When assessing the risks and benefits of a child’s daily activities, you will need to decide what the child may and may not do. Whenever possible, the child should be involved in these decisions. Every situation is different and when assessing the risks you should consider the answer to the following questions.
- How old is the child?
- How capable is the child?
- How often does the child have seizures?
- Do they get a reliable warning prior to seizures occurring?
- What kind of seizures do they have?
- If they had a seizure during the activity, what consequences would there be?
However, the most important thing to remember is that children should be encouraged to live life as other children of their age and ability.
Children should be supervised in the bath at all times to reduce the risk of drowning.
Older children should be encouraged to use a shower, preferably one that has a seat. If a shower is not possible, and an older child refuses to have an adult in the bathroom with them, the bath water should be shallow and someone be outside the bathroom with the door unlocked.
Shower screens should be made of plastic or a shower curtain used.
A water temperature regulator is recommended and the temperature should be lowered to around 37- 40ºC to avoid scalding. When the bathroom, toilet or shower room is small, the doors should be rehung so they open outwards. This way the child will not be trapped behind the door if they have a seizure.
Safety in the home
Furniture or fittings that have sharp edges to them should be moved or fit corner edge guards.
Radiator and fire guards should preferably have round edges to them and should be secured in place.
If possible, a cooker guard should be fitted and when cooking, the back hobs should be used as much as possible, with the handles of the pots turned inwards and away from the front of the cooker.
All doors, low windows, glass-topped tables and glass-fronted cabinets should preferably be made with safety glass. Alternatively a protective film is available to cover the surfaces and reduce risk of injury.
If a child has seizures at bedtime, bed guards may be useful. The best ones are made of a solid design, rather than the type that allow limbs to become trapped within the slats.
Lowering a child’s bed will lessen injuries in case they fall out of bed. Putting a mattress on the floor beside the bed will cushion the child’s fall.
If the child makes a noise when having seizures, a baby listening device can be used to alert you. Likewise there are also bed alarms that pick up movement and may be suitable for alerting you to certain types of seizures.
Safety and leisure
A competent swimmer should always swim with the child. If possible try to ensure they swim during the least crowded sessions and that the lifeguard is informed of their epilepsy. Somebody should be keeping an eye on the child at all times. If the child has seizures without warning, make sure they are escorted when climbing stairs and on escalators or, if available, use a lift.
The child should wear a helmet when riding a bike, and avoid riding on busy roads.
If they carry a mobile phone, key in your details and contact numbers under In Case of Emergency.
Specialist equipment suppliersMany children need special equipment to help with daily living tasks, or to maximise their independence.
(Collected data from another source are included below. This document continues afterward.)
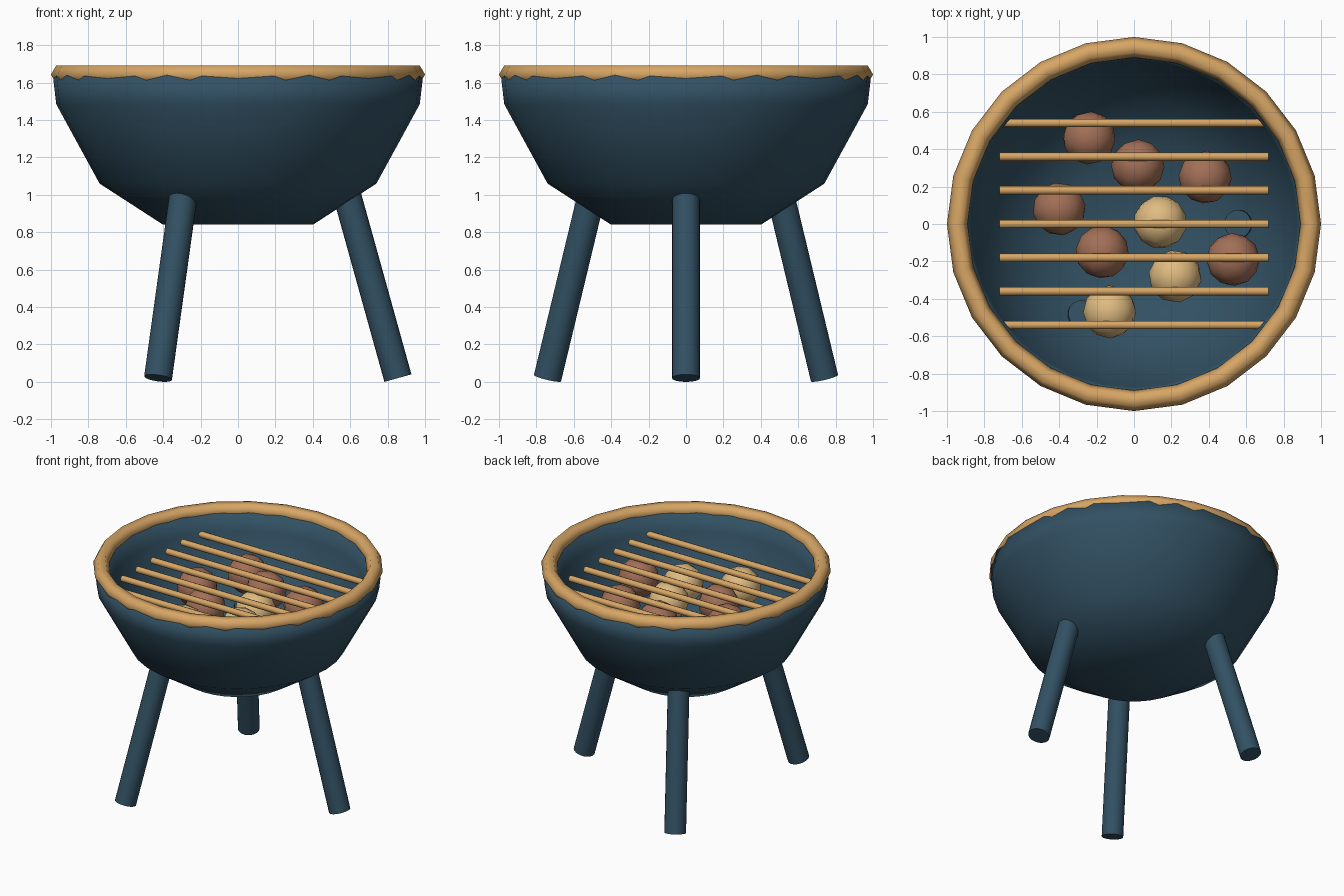
import bpy, bmesh, math, random
from mathutils import Vector, Euler

random.seed(4)
if "Cube" in bpy.data.objects:
    bpy.data.objects.remove(bpy.data.objects["Cube"])


def material(name, color):
    m = bpy.data.materials.new(name)
    m.use_nodes = True
    rgba = (*color, 1)
    m.diffuse_color = rgba
    m.node_tree.nodes["Principled BSDF"].inputs["Base Color"].default_value = rgba
    return m


steel = material("blue steel", (0.032, 0.082, 0.125))
wood = material("golden wood", (0.68, 0.38, 0.13))
brown = material("brown coal", (0.36, 0.16, 0.095))
tan = material("tan coal", (0.74, 0.5, 0.22))


def finish(name, bm, mat, angle=None):
    """Turn a bmesh into a smooth-shaded object; angle keeps sharper edges."""
    bmesh.ops.recalc_face_normals(bm, faces=bm.faces)
    for f in bm.faces:
        f.smooth = True
    if angle:
        for e in bm.edges:
            if len(e.link_faces) == 2 and e.calc_face_angle() > math.radians(angle):
                e.smooth = False
    mesh = bpy.data.meshes.new(name)
    bm.to_mesh(mesh)
    bm.free()
    mesh.materials.append(mat)
    obj = bpy.data.objects.new(name, mesh)
    bpy.context.collection.objects.link(obj)
    return obj


def lathe(name, profile, segments, mat, closed=False):
    """Spin (radius, height) points round z; an open profile gets flat end discs."""
    bm = bmesh.new()
    rings = []
    for r, z in profile:
        angles = [2 * math.pi * i / segments for i in range(segments)]
        rings.append([bm.verts.new((r * math.cos(a), r * math.sin(a), z)) for a in angles])
    pairs = list(zip(rings, rings[1:]))
    if closed:
        pairs.append((rings[-1], rings[0]))
    else:
        bm.faces.new(rings[0])
        bm.faces.new(rings[-1])
    for low, high in pairs:
        for i in range(segments):
            j = (i + 1) % segments
            bm.faces.new((low[i], low[j], high[j], high[i]))
    return finish(name, bm, mat)


def rod(name, start, end, radius, sides, mat):
    start, end = Vector(start), Vector(end)
    axis = end - start
    bm = bmesh.new()
    bmesh.ops.create_cone(bm, cap_ends=True, segments=sides, radius1=radius,
                          radius2=radius, depth=axis.length)
    obj = finish(name, bm, mat, 50)
    obj.rotation_euler = axis.to_track_quat("Z", "Y").to_euler()
    obj.location = (start + end) / 2
    return obj


# Thick bowl: outer wall up, over the lip, inner wall down
outer = [(0.4, 0.84), (0.74, 1.06), (0.972, 1.485), (0.99, 1.64)]
inner = [(0.89, 1.64), (0.872, 1.51), (0.67, 1.13), (0.37, 0.94)]
lathe("bowl", outer + inner, 32, steel)

# Six-sided rim ring
section = [(0.945 + 0.055 * math.cos(math.pi * k / 3),
            1.643 + 0.055 * math.sin(math.pi * k / 3)) for k in range(6)]
lathe("rim", section, 24, wood, closed=True)

# Splayed legs, poking slightly through the bowl
for i in range(3):
    a = 2 * math.pi * i / 3
    c, s = math.cos(a), math.sin(a)
    rod(f"leg_{i + 1}", (0.855 * c, 0.855 * s, 0.02),
        (0.555 * c, 0.555 * s, 1.1), 0.075, 20, steel)

# Grate bars
for i in range(7):
    y = (i - 3) * 0.18
    rod(f"grate_bar_{i + 1}", (-0.72, y, 1.5), (0.72, y, 1.5), 0.023, 10, wood)

# Coals
coals = {
    brown: [(-0.24, 0.46), (0.02, 0.31), (0.38, 0.25), (-0.4, 0.08),
            (-0.17, -0.15), (0.53, -0.19)],
    tan: [(0.14, 0.01), (0.22, -0.28), (-0.13, -0.47)],
}
for mat, spots in coals.items():
    for i, (x, y) in enumerate(spots):
        bm = bmesh.new()
        bmesh.ops.create_icosphere(bm, subdivisions=2, radius=0.143)
        obj = finish(f"{mat.name.replace(' ', '_')}_{i + 1}", bm, mat)
        obj.location = (x, y, 1.35)
        obj.rotation_euler = Euler([random.uniform(0, math.pi) for _ in range(3)])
If you are planning on purchasing some specialist equipment, be sure to get advice on what you need before you buy, your child’s health team should be able to help you.
A paediatric occupational therapist should assess the child and advise about specific equipment that the child needs. Some of this equipment is available by contacting the child’s GP, or their local social services.
You may be eligible for benefits or a grant to pay for equipment. Some can be obtained on a ‘sale or return’ basis, or a short or long term loan may be available for the National Health Service.
Living made easy for children is a service offered by the Disabled Living Foundation.
Inclusive Technology provides a wide range of special educational software and products, including special toys, communication aids, input switches, learning resources and equipment, speech and hearing amplifiers, music devices and more.
The Disabled Living Foundation can give general advice about what to consider when buying equipment.